The Institut français also houses two libraries offering a choice of more than 18,000 documents, books and periodicals.

In 2011 during the global reform of the cultural and cooperation network of the French Ministry of Foreign and European Affairs initiated by the law of July 27, 2010, replacing the French cultural activities which, in the country, were hitherto united within the Cultures France association, the French Cultural Center is renamed French Institute of Equatorial Guinea - ICEF. He maintains close ties with the Consulate General, the Honorary Consulates, the Alliance Française office and the administrative, cultural and university authorities of the country. Every year, the institute welcomes around 1,000 students in French or FLE classes as well as 200 executives or employees of companies training in French.

In addition to its linguistic teaching activities, the French Institute of Malabo is also a cultural center, active on the island part of the country in Malabo, as well as in the mainland in Bata. He participates in the national cultural scene, creating national, regional or local events according to the projects; The ICEF of Malabo offers dozens of annual cultural events. The institute also participates in external events, as part of the promotion of culture and exchanges between France and Equatorial Guinea, and develops partnerships with other governmental or non-governmental entities present in the country.
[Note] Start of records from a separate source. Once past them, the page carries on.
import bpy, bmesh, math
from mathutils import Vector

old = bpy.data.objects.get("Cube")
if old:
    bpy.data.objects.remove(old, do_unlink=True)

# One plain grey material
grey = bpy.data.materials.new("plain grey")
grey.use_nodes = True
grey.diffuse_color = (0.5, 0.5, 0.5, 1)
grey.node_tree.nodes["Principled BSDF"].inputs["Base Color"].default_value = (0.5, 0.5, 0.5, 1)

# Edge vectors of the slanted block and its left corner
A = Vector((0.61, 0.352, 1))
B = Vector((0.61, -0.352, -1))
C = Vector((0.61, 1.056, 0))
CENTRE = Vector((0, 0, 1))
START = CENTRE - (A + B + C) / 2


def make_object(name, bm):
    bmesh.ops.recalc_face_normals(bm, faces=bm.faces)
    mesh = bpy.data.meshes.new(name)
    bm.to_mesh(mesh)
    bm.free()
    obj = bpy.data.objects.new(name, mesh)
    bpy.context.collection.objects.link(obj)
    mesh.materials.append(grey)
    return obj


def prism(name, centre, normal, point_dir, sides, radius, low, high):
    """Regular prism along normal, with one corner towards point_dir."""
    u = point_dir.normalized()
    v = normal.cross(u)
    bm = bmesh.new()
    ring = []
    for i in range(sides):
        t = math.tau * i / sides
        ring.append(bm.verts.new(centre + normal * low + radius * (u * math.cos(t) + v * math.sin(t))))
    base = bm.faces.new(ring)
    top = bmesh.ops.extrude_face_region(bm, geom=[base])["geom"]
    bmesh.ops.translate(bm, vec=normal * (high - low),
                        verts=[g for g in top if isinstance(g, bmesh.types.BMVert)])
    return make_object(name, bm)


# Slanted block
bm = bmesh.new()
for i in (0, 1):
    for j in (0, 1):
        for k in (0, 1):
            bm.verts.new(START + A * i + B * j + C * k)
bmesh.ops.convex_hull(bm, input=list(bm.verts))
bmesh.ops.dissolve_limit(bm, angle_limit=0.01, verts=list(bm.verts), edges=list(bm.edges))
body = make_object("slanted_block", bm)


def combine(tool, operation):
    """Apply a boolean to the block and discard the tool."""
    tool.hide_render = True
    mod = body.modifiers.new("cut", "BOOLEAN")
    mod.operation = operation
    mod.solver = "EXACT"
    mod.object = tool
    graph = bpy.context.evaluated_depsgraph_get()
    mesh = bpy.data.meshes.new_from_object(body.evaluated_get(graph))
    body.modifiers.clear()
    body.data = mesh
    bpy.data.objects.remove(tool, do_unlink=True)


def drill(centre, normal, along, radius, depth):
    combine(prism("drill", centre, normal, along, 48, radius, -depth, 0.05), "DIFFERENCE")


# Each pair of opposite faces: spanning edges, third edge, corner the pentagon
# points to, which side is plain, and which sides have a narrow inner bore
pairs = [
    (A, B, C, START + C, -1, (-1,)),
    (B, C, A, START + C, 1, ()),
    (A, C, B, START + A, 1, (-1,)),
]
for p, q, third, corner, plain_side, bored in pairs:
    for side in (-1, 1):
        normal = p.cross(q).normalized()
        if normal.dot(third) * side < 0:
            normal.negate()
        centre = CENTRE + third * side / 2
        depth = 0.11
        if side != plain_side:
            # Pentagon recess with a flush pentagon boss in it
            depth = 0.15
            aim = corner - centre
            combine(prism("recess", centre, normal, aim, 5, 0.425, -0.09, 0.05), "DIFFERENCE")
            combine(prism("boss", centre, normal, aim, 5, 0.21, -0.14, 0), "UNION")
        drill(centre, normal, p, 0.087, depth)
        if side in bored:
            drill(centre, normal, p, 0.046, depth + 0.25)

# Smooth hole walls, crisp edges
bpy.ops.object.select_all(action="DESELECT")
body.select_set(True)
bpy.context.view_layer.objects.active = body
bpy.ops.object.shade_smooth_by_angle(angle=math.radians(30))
The Institut français hosts two libraries offering a choice of more than 18,000 documents, books and periodicals.